__What you need to do__:
From the entries below, copy every line holding the word "Base".

__Records from a collection__:
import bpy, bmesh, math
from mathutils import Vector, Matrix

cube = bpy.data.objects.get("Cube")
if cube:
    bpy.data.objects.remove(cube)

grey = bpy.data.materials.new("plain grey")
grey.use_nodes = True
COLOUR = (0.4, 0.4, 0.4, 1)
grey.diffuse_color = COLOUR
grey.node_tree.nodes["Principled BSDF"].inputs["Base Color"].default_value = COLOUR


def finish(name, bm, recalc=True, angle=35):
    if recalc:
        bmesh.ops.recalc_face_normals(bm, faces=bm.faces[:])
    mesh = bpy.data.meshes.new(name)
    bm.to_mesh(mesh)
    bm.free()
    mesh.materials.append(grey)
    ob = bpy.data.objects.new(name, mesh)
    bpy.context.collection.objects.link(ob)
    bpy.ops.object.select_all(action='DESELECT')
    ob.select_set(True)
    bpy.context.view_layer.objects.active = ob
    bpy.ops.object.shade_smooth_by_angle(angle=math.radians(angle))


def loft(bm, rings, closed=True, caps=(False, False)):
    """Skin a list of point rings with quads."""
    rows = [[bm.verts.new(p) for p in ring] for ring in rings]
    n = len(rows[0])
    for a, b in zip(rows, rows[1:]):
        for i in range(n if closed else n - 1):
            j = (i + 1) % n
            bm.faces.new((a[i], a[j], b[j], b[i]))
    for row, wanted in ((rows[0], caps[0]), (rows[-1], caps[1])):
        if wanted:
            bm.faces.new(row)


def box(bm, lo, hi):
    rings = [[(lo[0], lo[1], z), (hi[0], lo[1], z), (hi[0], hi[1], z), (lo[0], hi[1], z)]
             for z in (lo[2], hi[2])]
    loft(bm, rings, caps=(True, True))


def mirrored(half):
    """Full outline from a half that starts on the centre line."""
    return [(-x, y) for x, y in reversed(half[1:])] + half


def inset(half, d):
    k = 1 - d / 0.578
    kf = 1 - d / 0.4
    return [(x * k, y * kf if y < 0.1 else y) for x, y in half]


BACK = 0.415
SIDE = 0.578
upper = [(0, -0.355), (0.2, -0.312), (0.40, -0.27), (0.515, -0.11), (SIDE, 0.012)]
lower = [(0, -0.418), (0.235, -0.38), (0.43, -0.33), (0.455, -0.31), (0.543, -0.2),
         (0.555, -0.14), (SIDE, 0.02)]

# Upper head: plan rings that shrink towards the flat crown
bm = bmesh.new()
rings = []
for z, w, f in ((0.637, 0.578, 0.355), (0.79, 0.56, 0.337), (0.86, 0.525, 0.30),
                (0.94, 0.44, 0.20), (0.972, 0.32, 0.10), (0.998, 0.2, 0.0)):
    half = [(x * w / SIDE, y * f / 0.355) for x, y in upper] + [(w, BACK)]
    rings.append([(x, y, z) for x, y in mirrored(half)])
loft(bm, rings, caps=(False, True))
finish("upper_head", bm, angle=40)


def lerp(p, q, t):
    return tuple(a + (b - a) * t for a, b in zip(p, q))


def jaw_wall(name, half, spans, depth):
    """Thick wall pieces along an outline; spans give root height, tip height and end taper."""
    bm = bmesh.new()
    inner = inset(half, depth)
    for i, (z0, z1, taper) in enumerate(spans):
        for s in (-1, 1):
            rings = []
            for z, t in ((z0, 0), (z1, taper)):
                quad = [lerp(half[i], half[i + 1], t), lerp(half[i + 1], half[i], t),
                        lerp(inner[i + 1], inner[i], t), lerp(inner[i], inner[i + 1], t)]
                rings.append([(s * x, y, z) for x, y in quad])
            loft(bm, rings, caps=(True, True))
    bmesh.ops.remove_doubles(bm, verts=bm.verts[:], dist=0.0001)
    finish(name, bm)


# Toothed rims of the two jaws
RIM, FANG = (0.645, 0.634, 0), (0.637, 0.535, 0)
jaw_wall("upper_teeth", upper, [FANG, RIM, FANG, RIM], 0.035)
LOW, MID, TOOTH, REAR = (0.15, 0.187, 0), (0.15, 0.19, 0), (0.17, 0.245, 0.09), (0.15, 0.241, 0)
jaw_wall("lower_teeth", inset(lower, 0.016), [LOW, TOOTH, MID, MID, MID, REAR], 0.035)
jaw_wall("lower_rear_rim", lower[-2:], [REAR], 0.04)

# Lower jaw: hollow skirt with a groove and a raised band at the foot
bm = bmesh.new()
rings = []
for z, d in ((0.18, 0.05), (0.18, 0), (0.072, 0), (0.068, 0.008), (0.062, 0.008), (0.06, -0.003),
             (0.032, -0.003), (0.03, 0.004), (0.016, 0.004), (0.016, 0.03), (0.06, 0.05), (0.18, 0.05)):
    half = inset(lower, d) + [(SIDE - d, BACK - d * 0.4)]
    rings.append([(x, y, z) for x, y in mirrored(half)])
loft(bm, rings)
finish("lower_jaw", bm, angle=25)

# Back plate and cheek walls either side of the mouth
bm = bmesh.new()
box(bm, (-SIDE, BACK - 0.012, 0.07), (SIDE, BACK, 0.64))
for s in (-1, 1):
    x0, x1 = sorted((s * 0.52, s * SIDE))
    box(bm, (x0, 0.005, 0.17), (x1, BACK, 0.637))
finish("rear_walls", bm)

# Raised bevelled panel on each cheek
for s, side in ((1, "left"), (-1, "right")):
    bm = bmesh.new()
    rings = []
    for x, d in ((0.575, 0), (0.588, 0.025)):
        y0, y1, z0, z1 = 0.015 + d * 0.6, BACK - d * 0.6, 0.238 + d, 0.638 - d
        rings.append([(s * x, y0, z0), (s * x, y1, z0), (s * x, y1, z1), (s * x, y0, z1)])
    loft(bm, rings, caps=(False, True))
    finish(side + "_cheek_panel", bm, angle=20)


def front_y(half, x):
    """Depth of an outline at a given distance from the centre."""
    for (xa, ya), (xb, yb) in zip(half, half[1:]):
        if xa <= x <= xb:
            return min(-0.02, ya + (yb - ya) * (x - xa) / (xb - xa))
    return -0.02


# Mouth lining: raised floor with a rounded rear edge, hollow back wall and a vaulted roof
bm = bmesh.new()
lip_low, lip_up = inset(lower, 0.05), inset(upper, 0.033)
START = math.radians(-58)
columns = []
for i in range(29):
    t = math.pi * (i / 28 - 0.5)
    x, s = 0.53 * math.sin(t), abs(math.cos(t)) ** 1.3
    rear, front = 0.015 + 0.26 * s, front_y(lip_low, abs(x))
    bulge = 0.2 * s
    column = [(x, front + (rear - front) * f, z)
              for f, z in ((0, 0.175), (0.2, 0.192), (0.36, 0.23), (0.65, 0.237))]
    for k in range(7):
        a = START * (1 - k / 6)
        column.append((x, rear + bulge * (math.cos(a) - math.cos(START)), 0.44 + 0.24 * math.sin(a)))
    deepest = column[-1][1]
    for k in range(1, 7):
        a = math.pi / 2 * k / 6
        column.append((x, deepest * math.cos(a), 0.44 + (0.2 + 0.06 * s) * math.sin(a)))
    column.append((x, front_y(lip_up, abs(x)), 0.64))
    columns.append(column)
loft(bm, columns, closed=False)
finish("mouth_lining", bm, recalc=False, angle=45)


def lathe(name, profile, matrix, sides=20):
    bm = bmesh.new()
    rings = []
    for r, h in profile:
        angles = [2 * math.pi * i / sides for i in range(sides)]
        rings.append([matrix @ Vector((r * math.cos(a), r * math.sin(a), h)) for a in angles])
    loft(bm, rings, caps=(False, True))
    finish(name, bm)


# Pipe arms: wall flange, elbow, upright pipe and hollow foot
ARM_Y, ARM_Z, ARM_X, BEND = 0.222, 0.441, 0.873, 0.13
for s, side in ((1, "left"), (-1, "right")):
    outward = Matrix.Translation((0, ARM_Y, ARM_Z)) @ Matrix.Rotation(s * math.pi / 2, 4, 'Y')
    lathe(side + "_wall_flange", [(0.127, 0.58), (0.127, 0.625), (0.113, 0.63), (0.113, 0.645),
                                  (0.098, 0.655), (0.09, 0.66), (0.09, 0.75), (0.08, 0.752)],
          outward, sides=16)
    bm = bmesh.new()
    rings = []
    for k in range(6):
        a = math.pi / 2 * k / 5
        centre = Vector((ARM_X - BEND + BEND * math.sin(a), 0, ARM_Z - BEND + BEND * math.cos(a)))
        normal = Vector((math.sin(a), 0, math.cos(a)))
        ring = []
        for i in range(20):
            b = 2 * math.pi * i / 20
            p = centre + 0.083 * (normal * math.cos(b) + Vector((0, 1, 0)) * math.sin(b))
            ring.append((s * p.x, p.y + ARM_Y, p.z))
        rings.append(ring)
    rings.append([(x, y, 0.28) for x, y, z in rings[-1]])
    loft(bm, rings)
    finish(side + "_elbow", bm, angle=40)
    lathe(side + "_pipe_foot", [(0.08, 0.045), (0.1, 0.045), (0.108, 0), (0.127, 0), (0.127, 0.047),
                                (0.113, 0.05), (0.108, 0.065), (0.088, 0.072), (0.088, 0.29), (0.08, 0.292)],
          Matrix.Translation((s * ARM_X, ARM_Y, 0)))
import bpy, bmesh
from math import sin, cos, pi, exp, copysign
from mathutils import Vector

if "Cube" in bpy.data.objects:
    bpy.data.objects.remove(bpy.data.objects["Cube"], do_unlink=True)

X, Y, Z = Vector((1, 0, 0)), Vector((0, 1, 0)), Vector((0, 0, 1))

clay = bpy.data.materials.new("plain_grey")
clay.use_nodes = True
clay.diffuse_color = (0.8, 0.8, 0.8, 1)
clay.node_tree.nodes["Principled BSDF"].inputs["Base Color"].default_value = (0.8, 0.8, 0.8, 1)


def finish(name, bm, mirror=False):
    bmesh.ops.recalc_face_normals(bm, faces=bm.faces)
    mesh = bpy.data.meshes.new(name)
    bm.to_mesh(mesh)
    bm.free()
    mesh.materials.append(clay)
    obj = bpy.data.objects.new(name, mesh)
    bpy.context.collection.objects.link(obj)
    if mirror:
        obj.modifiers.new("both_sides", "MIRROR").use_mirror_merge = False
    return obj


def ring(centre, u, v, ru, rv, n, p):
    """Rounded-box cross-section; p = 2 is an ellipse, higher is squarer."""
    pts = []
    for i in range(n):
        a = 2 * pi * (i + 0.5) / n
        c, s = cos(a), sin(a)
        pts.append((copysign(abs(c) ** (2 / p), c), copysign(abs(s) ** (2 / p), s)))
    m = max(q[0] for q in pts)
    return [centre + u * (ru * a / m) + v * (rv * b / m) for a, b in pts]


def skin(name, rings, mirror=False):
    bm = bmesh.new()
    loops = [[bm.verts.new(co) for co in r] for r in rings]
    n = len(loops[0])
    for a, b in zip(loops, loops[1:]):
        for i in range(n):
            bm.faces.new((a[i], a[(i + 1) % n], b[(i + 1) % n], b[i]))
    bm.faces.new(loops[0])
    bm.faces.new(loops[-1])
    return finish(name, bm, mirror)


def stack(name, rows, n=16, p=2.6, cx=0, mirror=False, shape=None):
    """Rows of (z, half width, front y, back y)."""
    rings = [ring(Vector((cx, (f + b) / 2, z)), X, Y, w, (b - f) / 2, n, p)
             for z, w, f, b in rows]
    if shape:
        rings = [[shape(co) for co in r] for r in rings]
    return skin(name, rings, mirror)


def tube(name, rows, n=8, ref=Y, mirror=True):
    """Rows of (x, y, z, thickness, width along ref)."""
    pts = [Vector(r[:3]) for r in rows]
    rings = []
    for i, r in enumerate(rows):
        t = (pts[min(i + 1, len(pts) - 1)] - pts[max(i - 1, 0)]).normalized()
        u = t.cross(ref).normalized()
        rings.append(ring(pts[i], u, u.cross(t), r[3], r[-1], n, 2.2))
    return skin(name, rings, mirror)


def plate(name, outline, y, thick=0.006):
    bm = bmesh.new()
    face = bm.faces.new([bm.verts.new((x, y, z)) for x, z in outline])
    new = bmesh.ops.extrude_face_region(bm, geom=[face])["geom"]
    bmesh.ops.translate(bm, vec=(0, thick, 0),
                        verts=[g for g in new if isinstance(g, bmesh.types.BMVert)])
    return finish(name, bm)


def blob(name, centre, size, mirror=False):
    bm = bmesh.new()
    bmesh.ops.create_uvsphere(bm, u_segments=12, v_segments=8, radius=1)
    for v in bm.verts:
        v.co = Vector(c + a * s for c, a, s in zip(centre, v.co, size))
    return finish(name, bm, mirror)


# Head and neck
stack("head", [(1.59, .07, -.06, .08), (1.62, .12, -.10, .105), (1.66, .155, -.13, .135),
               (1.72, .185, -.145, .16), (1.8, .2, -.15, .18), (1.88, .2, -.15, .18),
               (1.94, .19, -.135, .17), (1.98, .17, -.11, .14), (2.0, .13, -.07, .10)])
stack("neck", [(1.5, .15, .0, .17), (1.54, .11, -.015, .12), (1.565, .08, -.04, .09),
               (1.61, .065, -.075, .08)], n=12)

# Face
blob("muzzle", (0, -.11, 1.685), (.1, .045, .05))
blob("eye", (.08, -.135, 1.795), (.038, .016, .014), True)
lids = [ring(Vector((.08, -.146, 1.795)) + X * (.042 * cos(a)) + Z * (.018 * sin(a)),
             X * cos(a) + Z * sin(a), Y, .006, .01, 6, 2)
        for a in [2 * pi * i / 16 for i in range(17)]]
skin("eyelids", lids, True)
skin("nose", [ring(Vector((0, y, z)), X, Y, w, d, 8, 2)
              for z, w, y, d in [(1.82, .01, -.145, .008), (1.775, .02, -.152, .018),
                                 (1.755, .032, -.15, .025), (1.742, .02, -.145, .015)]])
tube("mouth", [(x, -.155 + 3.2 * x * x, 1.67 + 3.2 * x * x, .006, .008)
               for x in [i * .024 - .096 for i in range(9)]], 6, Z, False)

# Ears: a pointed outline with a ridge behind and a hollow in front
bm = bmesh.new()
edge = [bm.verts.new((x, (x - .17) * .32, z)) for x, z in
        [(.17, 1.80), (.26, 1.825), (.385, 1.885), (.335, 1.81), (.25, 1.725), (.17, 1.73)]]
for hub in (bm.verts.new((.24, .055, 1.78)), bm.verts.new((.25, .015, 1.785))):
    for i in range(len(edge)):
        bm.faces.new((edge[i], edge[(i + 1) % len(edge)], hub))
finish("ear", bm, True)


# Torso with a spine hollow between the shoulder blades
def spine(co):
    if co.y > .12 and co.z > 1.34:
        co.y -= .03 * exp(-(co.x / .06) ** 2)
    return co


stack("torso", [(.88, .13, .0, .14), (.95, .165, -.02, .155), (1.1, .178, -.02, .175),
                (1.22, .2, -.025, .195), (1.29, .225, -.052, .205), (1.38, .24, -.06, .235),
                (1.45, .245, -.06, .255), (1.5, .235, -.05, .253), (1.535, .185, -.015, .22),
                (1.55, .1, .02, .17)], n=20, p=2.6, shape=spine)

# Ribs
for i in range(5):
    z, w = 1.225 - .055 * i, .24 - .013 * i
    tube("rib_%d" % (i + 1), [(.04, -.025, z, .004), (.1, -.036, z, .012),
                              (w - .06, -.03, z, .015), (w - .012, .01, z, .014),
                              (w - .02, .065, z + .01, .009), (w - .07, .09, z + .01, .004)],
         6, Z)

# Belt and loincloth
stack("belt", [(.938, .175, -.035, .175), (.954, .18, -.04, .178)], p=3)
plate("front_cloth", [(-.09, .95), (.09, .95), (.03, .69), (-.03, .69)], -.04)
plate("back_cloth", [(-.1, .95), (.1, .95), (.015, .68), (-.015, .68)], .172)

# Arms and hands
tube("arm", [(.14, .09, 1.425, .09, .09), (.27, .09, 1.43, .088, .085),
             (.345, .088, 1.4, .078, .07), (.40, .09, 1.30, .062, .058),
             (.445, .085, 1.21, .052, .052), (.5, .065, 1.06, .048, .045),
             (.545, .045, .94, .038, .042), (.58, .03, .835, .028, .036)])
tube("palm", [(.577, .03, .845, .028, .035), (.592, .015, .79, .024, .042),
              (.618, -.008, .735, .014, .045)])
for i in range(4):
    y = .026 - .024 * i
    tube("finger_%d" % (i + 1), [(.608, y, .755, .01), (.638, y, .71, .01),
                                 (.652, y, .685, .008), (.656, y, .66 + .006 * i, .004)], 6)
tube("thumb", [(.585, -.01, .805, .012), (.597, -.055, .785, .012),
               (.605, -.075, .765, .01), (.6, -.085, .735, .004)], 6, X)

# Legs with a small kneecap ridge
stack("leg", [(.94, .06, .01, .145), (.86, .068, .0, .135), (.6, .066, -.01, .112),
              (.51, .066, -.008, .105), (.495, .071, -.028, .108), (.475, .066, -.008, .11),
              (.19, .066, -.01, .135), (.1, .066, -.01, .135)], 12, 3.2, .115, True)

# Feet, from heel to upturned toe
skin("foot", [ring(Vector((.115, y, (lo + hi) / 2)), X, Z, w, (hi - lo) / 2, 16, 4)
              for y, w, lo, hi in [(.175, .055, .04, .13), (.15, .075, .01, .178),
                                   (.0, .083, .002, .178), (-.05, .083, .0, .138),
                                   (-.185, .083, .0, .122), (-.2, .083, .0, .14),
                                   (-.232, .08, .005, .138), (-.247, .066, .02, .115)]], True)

__Response for this exercise__:
grey.node_tree.nodes["Principled BSDF"].inputs["Base Color"].default_value = COLOUR
clay.node_tree.nodes["Principled BSDF"].inputs["Base Color"].default_value = (0.8, 0.8, 0.8, 1)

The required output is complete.